The Jaipur Watch Company (JWC) recently launched a collection of India’s first 3D-printed watches. This is the first time a premium watch brand in this country has made use of 3D-printing technology, which is likely to revolutionise manufacturing in the years to come.
The luxury watchmaker is using stainless steel to 3D print its latest line of watches. The technology is simple enough: you feed the design of whatever you want printed into a computer, fill the printer with raw material, and the object is “printed out” layer by layer. But 3D printing technology is far from cost-effective, because good printers are still expensive. In the past, a few Swiss luxury watch brands have started manufacturing 3D-printed watches. The JWC’s recent line heralds the arrival of this manufacturing model into the Indian watch market.
Apart from their unique manufacturing concept, there are other features that make JWC’s timepieces stand out. For instance, their dials, which are decorated with 3D-printed motifs and numbers. Also, there are sapphire crystals adorning the watches and lending them a premium look.
The brand has powered these watches using a system called the Japanese Miyota mechanical movement 9015, which is popular among luxury watchmakers around the world. High quality is also reflected in the genuine handcrafted leather straps of JWC’s 3D-printed line.
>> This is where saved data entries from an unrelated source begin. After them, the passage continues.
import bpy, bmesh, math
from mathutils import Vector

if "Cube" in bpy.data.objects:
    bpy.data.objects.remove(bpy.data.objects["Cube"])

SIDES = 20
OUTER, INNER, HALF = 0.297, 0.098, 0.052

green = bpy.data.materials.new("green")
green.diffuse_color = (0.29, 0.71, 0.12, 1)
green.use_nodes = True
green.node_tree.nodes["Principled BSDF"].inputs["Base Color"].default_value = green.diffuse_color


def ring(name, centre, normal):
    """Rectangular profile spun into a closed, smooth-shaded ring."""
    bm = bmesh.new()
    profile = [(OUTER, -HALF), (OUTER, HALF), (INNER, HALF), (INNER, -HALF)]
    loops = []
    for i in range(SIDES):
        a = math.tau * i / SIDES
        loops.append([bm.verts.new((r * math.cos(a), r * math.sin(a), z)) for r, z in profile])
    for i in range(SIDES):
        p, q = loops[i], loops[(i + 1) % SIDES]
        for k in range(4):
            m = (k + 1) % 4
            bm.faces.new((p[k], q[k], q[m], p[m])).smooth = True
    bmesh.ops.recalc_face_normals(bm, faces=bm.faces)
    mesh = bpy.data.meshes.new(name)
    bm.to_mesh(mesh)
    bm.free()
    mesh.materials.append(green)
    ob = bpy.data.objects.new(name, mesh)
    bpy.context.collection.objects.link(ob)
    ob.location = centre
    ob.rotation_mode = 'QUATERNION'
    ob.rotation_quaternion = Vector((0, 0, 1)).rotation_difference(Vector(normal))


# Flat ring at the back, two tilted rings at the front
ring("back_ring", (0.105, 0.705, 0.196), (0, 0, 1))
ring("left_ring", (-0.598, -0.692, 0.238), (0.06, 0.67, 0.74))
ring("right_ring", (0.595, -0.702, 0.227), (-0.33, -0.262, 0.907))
Gaurav Mehta, founder and CEO, Jaipur Watch Company, spoke to Guardian 20 about using 3D-printing technology for the brand’s timepieces. “Our brand is renowned for its creativity, and this time we wanted to create a unique concept of which the Indian watch market was completely unaware. We chose to 3D print the watch because it was the only way to achieve the result we wanted. In the 1990s, 3D printing techniques were considered suitable only for the production of functional or aesthetic prototypes. Today, the precision, repeatability and material range have increased to the point that 3D printing is considered as an industrial production technology,” he said.
Mehta told us that it was challenging and expensive to incorporate this technology at their company’s manufacturing plant in Bangalore, without which his dream project couldn’t have seen the light of day.
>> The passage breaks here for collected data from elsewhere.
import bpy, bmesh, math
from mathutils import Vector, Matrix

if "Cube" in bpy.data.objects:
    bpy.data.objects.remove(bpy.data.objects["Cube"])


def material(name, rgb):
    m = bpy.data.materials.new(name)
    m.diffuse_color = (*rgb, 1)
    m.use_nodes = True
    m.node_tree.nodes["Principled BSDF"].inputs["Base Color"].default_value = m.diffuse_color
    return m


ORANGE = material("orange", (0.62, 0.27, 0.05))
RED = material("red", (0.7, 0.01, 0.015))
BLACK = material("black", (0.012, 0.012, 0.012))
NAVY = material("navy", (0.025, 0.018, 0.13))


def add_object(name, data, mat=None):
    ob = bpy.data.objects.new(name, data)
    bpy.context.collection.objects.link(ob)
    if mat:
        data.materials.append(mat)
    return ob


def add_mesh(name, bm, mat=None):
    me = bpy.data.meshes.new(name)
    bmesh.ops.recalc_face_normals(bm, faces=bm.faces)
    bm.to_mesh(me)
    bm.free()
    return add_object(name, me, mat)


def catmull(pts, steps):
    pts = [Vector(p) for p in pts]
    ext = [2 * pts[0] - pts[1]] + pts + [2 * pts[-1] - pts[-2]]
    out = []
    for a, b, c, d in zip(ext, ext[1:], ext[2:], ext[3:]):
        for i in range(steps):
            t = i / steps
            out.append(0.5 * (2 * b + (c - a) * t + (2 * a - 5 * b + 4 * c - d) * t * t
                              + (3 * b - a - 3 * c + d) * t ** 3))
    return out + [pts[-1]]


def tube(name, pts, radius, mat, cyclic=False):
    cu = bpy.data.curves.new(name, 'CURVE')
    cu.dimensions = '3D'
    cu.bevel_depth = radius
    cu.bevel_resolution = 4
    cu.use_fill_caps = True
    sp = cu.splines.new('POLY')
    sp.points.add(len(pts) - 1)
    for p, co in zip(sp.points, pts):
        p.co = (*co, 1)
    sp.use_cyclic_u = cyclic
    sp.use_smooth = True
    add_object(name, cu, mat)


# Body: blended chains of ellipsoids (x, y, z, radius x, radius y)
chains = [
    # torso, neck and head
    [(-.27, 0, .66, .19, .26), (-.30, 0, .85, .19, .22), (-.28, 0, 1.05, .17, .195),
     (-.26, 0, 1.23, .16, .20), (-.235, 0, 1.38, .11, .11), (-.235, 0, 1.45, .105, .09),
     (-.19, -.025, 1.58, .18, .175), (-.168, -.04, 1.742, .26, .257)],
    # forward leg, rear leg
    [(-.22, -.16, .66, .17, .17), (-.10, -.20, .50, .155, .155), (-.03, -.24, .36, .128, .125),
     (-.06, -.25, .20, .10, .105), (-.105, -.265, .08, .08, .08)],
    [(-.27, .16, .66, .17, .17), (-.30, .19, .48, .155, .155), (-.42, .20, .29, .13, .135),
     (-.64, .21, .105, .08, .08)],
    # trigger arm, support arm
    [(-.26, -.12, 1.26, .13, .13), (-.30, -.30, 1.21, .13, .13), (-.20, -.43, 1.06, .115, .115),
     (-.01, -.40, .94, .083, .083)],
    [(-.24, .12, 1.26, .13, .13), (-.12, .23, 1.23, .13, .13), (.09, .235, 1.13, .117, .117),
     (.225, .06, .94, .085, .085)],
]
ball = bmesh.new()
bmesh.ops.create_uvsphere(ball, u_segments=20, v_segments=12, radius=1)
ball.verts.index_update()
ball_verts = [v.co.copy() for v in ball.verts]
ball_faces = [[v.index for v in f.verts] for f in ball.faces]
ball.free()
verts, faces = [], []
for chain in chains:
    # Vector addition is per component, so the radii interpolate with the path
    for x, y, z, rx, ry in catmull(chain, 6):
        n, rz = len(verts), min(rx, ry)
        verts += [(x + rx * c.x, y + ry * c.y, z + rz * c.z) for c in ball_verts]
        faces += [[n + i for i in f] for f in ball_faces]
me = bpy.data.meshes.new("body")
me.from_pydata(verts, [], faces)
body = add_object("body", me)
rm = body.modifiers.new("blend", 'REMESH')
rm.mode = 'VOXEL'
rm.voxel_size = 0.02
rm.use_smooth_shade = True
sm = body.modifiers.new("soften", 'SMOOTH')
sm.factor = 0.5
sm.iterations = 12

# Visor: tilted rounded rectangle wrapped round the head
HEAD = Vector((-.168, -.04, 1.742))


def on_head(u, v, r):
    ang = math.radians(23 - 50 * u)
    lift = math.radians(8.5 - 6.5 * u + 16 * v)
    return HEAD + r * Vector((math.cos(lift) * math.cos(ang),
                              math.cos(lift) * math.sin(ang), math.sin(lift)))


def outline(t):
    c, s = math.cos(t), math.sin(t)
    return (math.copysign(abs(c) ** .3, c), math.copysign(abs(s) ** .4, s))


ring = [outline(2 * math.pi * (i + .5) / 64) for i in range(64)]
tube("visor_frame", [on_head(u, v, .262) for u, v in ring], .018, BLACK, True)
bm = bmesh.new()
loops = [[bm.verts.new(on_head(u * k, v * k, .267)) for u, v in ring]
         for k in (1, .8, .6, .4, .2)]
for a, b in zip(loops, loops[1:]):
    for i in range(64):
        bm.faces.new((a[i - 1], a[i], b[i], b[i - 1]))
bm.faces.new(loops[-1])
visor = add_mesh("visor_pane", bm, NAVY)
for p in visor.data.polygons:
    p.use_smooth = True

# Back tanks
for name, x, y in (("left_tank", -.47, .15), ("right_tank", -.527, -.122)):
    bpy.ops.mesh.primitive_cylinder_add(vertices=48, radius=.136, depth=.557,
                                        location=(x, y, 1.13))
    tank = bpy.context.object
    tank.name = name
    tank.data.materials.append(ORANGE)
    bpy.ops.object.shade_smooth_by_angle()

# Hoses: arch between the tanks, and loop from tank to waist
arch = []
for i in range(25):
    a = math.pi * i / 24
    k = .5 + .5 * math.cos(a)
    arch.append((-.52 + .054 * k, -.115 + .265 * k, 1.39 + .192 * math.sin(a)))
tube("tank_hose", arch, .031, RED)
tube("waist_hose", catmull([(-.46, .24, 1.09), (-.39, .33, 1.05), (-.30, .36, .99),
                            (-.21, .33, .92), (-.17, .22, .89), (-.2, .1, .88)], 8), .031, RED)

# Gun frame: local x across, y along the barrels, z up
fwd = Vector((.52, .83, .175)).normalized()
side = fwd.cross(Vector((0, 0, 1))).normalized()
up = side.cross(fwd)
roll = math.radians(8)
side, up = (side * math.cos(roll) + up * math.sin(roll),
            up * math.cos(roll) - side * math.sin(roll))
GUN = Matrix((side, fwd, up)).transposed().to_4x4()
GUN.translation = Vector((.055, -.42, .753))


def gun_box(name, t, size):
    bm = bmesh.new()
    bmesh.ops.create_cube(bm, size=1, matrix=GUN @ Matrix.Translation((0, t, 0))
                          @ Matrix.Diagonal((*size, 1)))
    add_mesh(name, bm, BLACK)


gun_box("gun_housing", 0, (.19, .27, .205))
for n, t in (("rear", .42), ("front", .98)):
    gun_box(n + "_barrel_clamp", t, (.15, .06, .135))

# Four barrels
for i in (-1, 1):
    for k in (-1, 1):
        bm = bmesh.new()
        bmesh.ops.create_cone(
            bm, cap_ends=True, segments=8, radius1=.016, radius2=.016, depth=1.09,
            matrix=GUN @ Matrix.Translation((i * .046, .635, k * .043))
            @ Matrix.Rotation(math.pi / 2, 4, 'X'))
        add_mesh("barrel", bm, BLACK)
While 3D-printed watches have their own charm and making them requires lesser time, it is cumbersome to mass manufacture them. Mehta said, “3D printing is a cost effective method to create only a few watches, and of different models. You need to avoid using mass manufacturing processes. We had to create and work upon a lot of designs initially as we were completely new to this technology. There was something to learn at every step.”
For the brand, bringing in this new technology doesn’t mean moving away from their heritage. The Jaipur Watch Company is recognised as India’s only bespoke watchmaker that started out, in 2013, by making watches that contained real pre-British era coins on their dials. This custom-made feature that helped the company gain popularity is also available in their latest 3D printed line.
For the makers, customising a luxury watch is an art and they look for manufacturing processes which allow them to create on-demand designs. So watch connoisseurs can approach with monograms, motifs and coins they’d like embedded into their timepieces. They can also get the watch backs monogrammed with texts and engravings.
But the question remains: what are the advantages of 3D printing a watch? According to Mehta, it provides an opportunity to work with a faster manufacturing system and developing the product quickly and with ease. “Speed and control are the main benefits of incorporating this technology into the R&D process. But for us, the main advantage of using 3D printing for our watches is simply freedom. Not only does this manufacturing method offer a lot of freedom during the creative process, but also during the production. It can be used for rapid prototyping, hence it is also an adequate solution for production. It offers opportunities to create new shapes. Impressive designs can be created just in one part of the watch. There is also a possibility to redo the model and reprint a new version while prototyping, which impossible with manufacturing methods such as injection moulding, which has been in use for long,” said Mehta.
The range of JWC’s 3D-printed watches begins at Rs 65,000. This collection is retailing via all Tijori stores at Oberoi hotels across India. The watches can also be ordered online on the website, www.jaipurwatches.com. The brand is also planning to open their first flagship store at Select City Walk in Delhi in the next couple of months.